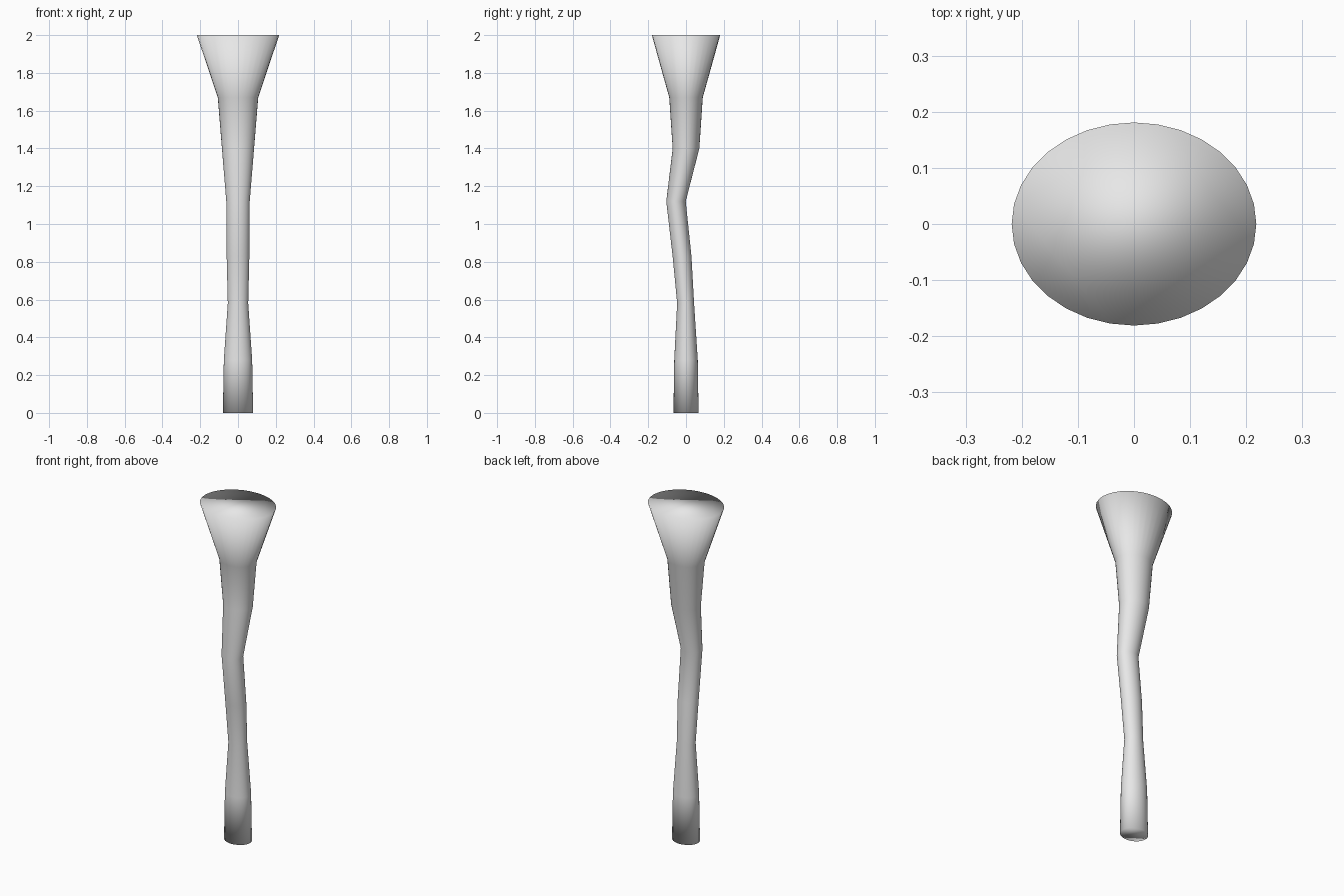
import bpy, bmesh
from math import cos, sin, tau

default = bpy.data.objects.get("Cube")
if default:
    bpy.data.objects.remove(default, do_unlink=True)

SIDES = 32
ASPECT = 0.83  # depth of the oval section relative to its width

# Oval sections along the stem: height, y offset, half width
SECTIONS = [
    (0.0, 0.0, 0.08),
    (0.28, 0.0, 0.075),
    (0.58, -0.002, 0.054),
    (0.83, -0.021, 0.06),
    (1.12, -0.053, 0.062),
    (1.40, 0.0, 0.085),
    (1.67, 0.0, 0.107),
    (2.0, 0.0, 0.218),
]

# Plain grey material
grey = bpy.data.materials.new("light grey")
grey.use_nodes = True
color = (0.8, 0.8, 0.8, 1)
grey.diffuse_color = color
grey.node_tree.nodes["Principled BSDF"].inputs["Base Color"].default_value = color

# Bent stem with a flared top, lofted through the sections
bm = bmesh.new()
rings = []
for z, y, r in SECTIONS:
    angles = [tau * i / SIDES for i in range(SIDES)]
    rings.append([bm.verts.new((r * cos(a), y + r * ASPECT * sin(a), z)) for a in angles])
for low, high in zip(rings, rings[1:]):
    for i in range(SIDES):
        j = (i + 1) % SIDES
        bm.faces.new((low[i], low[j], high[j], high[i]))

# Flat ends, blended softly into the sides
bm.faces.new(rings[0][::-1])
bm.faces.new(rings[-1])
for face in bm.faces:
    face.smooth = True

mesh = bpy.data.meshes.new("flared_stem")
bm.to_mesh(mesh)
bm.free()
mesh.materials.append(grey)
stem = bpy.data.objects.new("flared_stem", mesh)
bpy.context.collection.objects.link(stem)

#####

Every line of the material above should be repeated exactly, except for the pictures.

import bpy, bmesh
from math import cos, sin, tau

default = bpy.data.objects.get("Cube")
if default:
    bpy.data.objects.remove(default, do_unlink=True)

SIDES = 32
ASPECT = 0.83  # depth of the oval section relative to its width

# Oval sections along the stem: height, y offset, half width
SECTIONS = [
    (0.0, 0.0, 0.08),
    (0.28, 0.0, 0.075),
    (0.58, -0.002, 0.054),
    (0.83, -0.021, 0.06),
    (1.12, -0.053, 0.062),
    (1.40, 0.0, 0.085),
    (1.67, 0.0, 0.107),
    (2.0, 0.0, 0.218),
]

# Plain grey material
grey = bpy.data.materials.new("light grey")
grey.use_nodes = True
color = (0.8, 0.8, 0.8, 1)
grey.diffuse_color = color
grey.node_tree.nodes["Principled BSDF"].inputs["Base Color"].default_value = color

# Bent stem with a flared top, lofted through the sections
bm = bmesh.new()
rings = []
for z, y, r in SECTIONS:
    angles = [tau * i / SIDES for i in range(SIDES)]
    rings.append([bm.verts.new((r * cos(a), y + r * ASPECT * sin(a), z)) for a in angles])
for low, high in zip(rings, rings[1:]):
    for i in range(SIDES):
        j = (i + 1) % SIDES
        bm.faces.new((low[i], low[j], high[j], high[i]))

# Flat ends, blended softly into the sides
bm.faces.new(rings[0][::-1])
bm.faces.new(rings[-1])
for face in bm.faces:
    face.smooth = True

mesh = bpy.data.meshes.new("flared_stem")
bm.to_mesh(mesh)
bm.free()
mesh.materials.append(grey)
stem = bpy.data.objects.new("flared_stem", mesh)
bpy.context.collection.objects.link(stem)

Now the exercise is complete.